Which is a crude-as-hell model. This is the commentary: A is Jones. B is the 'says' relation. C is the saying 'Hello'. I want to say that the model is in the world, that Jones is in the world, that his saying occurs, and that what he says is in the world. I want to say that Jones has a spatial location, but not so much that his saying or the thing said does.

Might I not give a new commentary: A is Jones. B is the 'thinking' relation. C is the proposition that it is cold. Can't I make the same moves and give us propositions existing? It seems that either the proposition modeled by C is fundamentally real and in the world, or superficially real and in the commentary. It seems to be fundamentally real and in the world to me.

I hope this is not too crude or too obscure. Please tell me what you think.


Dan said...

It doensn't seem to me like a pure process would be in the causal order. Consider the programming of a robot. It has well-defined processes. It, say, recieves input, writes into memory, performs output actions etc. All these things might conform to a process, but I'm not sure it would be correct to say that the process causes all these things. We've already identified the causes of all these things.

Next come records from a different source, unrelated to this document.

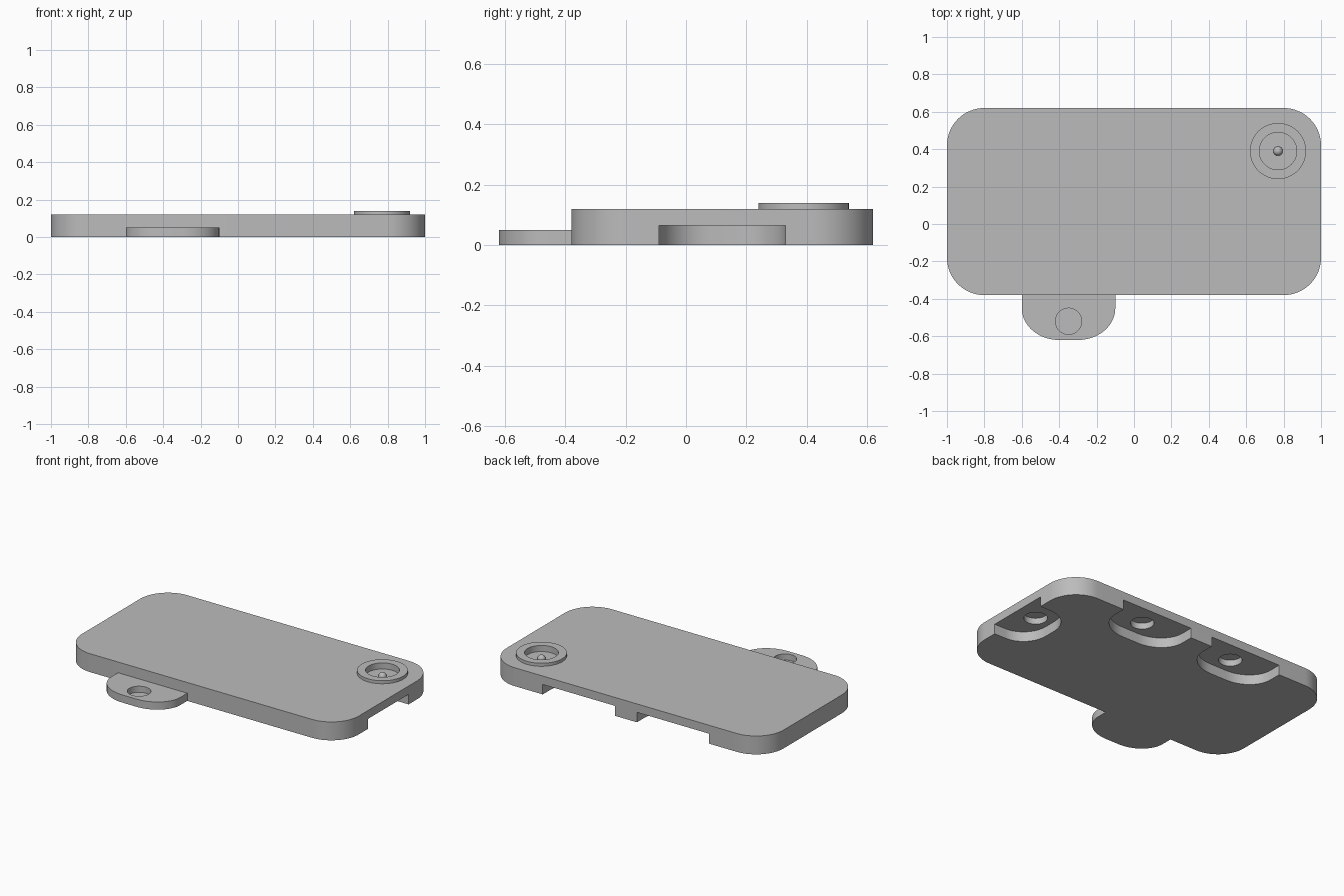
import bpy, bmesh
from math import sin, cos, pi, radians

if "Cube" in bpy.data.objects:
    bpy.data.objects.remove(bpy.data.objects["Cube"], do_unlink=True)

grey = bpy.data.materials.new("plain grey")
grey.use_nodes = True
GREY = (0.5, 0.5, 0.5, 1)
grey.diffuse_color = GREY
grey.node_tree.nodes["Principled BSDF"].inputs["Base Color"].default_value = GREY


def arc(cx, cy, rx, ry, start, end, steps=16):
    """Points along an elliptical arc, angles in degrees."""
    angles = [radians(start + (end - start) * i / steps) for i in range(steps + 1)]
    return [(cx + rx * cos(a), cy + ry * sin(a)) for a in angles]


def circle(x, y, r):
    return arc(x, y, r, r, 0, 360, 48)[:-1]


def rounded_rect(x, y, hw, hd, r):
    pts = []
    for i, (sx, sy) in enumerate([(1, 1), (-1, 1), (-1, -1), (1, -1)]):
        pts += arc(x + sx * (hw - r), y + sy * (hd - r), r, r, i * 90, i * 90 + 90)
    return pts


def tongue(x, y, hw, depth, rx, ry):
    """Straight at y, rounded at y - depth."""
    low = y - depth + ry
    return ([(x - hw, y)] + arc(x - hw + rx, low, rx, ry, 180, 270)
            + arc(x + hw - rx, low, rx, ry, 270, 360) + [(x + hw, y)])


def prism(name, outline, z0, z1):
    bm = bmesh.new()
    face = bm.faces.new([bm.verts.new((x, y, z0)) for x, y in outline])
    up = bmesh.ops.extrude_face_region(bm, geom=[face])["geom"]
    verts = [v for v in up if isinstance(v, bmesh.types.BMVert)]
    bmesh.ops.translate(bm, verts=verts, vec=(0, 0, z1 - z0))
    bmesh.ops.recalc_face_normals(bm, faces=bm.faces)
    mesh = bpy.data.meshes.new(name)
    bm.to_mesh(mesh)
    bm.free()
    mesh.materials.append(grey)
    ob = bpy.data.objects.new(name, mesh)
    bpy.context.collection.objects.link(ob)
    return ob


def select(ob):
    bpy.ops.object.select_all(action="DESELECT")
    ob.select_set(True)
    bpy.context.view_layer.objects.active = ob


def cut(ob, outline, z0, z1):
    cutter = prism("cutter", outline, z0, z1)
    cutter.hide_render = True
    select(ob)
    mod = ob.modifiers.new("cut", "BOOLEAN")
    mod.operation, mod.solver, mod.object = "DIFFERENCE", "EXACT", cutter
    bpy.ops.object.modifier_apply(modifier=mod.name)
    bpy.data.objects.remove(cutter, do_unlink=True)


# Main plate
BACK, FRONT, TOP, CEILING = 0.62, -0.38, 0.12, 0.065
plate = prism("plate", rounded_rect(0, 0.12, 1, 0.5, 0.2), 0, TOP)

# Two back sockets, open underneath and behind, each with a round blind hole
for x in (-0.34, 0.34):
    pocket = tongue(x, BACK, 0.26, 0.25, 0.2, 0.17)
    pocket = [(px, py + 0.1 if py == BACK else py) for px, py in pocket]
    cut(plate, pocket, -0.1, CEILING)
    cut(plate, circle(x, 0.48, 0.07), 0.03, CEILING + 0.04)

# Side socket: the same shape turned to open towards +x
side = tongue(-0.12, 1, 0.21, 0.25, 0.17, 0.17)
side = [(v + 0.1 if v == 1 else v, -u) for u, v in side]
cut(plate, side, -0.1, CEILING)
cut(plate, circle(0.86, 0.12, 0.07), 0.03, CEILING + 0.04)

# Front tab with a blind hole in its top
tab = prism("front_tab", tongue(-0.35, FRONT, 0.25, 0.24, 0.2, 0.17), 0, 0.05)
cut(tab, circle(-0.35, -0.52, 0.07), 0.01, 0.1)

# Raised ring around a round recess
RX, RY = 0.77, 0.39
ring = prism("raised_ring", circle(RX, RY, 0.15), TOP, 0.14)
for part in (plate, ring):
    cut(part, circle(RX, RY, 0.1), 0.1, 0.2)

# Small ball in the recess
bpy.ops.mesh.primitive_uv_sphere_add(segments=24, ring_count=12, radius=0.025,
                                     location=(RX, RY, 0.1))
ball = bpy.context.object
ball.name = "centre_ball"
ball.data.materials.append(grey)

for ob in (plate, tab, ring, ball):
    select(ob)
    bpy.ops.object.shade_smooth_by_angle(angle=radians(35))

Wes McPherson said...

That is interesting.

I guess if the causal order is physical, or a physical notion, then perhaps this 'narrow' definition would have processes or events in time fall outside of it.

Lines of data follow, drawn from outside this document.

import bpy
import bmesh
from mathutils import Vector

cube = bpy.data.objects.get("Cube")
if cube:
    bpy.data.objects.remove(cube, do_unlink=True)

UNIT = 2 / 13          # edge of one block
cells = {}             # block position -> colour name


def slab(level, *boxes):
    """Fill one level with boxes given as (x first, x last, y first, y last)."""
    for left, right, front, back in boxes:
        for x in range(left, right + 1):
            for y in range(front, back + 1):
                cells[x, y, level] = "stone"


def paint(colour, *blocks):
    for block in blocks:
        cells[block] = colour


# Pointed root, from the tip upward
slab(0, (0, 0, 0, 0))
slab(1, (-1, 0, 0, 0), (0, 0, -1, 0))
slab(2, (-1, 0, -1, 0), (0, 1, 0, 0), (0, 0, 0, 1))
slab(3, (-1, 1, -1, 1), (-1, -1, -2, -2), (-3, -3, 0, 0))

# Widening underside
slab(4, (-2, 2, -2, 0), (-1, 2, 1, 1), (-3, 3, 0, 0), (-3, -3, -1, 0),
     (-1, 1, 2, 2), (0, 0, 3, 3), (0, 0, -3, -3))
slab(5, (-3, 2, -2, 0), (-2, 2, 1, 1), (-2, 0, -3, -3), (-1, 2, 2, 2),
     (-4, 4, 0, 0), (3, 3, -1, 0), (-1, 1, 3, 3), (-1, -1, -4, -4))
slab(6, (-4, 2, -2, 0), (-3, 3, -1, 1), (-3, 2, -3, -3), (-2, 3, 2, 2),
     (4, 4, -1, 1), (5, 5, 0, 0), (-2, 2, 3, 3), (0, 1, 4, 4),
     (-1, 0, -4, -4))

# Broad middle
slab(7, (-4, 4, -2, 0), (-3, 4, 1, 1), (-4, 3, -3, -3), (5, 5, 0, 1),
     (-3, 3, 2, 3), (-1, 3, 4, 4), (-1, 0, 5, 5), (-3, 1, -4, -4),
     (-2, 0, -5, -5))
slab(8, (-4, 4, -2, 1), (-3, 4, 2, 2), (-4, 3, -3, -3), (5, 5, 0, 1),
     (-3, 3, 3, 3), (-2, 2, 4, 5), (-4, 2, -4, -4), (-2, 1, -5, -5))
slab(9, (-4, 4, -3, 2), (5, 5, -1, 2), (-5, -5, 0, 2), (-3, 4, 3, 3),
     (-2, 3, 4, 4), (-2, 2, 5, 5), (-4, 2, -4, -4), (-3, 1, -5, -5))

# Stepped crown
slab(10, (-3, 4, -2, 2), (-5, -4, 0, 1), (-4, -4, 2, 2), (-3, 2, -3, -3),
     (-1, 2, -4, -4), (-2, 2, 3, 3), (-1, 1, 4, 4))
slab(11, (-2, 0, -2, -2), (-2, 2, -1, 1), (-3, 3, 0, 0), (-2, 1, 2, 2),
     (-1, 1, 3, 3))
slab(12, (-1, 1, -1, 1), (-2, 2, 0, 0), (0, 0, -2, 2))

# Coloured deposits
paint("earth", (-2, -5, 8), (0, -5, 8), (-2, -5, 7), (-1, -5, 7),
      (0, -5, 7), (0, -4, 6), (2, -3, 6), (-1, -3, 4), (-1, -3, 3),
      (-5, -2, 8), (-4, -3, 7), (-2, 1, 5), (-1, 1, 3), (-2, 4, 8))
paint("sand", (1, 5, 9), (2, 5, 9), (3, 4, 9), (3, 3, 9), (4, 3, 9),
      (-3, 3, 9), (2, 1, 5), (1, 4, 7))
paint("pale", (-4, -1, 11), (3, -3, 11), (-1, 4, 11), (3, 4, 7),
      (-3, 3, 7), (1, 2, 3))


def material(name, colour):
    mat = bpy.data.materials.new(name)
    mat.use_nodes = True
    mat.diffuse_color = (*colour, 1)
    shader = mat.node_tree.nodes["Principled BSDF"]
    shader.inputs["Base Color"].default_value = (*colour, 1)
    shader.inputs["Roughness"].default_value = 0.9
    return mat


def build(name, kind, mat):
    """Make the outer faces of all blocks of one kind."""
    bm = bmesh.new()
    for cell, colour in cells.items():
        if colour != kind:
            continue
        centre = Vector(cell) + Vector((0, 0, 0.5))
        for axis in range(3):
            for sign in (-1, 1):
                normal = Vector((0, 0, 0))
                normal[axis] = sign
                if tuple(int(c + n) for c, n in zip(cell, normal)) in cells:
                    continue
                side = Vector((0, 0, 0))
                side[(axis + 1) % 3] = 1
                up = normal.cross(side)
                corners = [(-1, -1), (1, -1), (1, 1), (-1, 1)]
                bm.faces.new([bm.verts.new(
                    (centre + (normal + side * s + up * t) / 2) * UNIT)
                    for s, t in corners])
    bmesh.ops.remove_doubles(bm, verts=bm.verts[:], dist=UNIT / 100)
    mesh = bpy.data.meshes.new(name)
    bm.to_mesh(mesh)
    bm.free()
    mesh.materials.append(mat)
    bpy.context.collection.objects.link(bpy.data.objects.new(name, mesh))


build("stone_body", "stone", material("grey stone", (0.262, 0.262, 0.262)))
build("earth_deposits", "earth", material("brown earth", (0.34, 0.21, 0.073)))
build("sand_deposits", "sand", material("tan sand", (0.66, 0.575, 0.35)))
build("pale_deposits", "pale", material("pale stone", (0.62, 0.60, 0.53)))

Perhaps these are in some sense epiphenomenal?

Might not all sorts of mental events end up falling outside of the causal order? Isn't there still a sense where events can cause each other?

I suppose that this is not necessarily a problem, however.

Dan said...

if by 'process' you mean a sequence of physical happenings, then I suppose they'd be within the causal order. But if it's a type of sequence of physical happenings then it wouldn't be.
What does 'epiphenomenal' mean?

Wes McPherson said...

Consider a C#ing. It seems that the guitar string vibrates at a certain frequency, and that this vibration reaches our ears and causes a sound, a C#. If the C# is a pure process, there is just the event of the C#, even if it was caused by things like vibrations, etc.

To claim that the C# is epiphenomenal is to claim that it is caused, but itself has no causal power. Like Professor Bailey likes to say, it is like the babbling of the brook. The C# or the babbling seems to be emergent from / ride on top of a sequence of physical happenings.

I'd be comfortable with saying that an event is a physical happening, even if it is strictly speaking only a temporal happening. I take it that happenings don't have to be spatial, but have to be temporal. I guess I'm soft, because this seems good enough for me.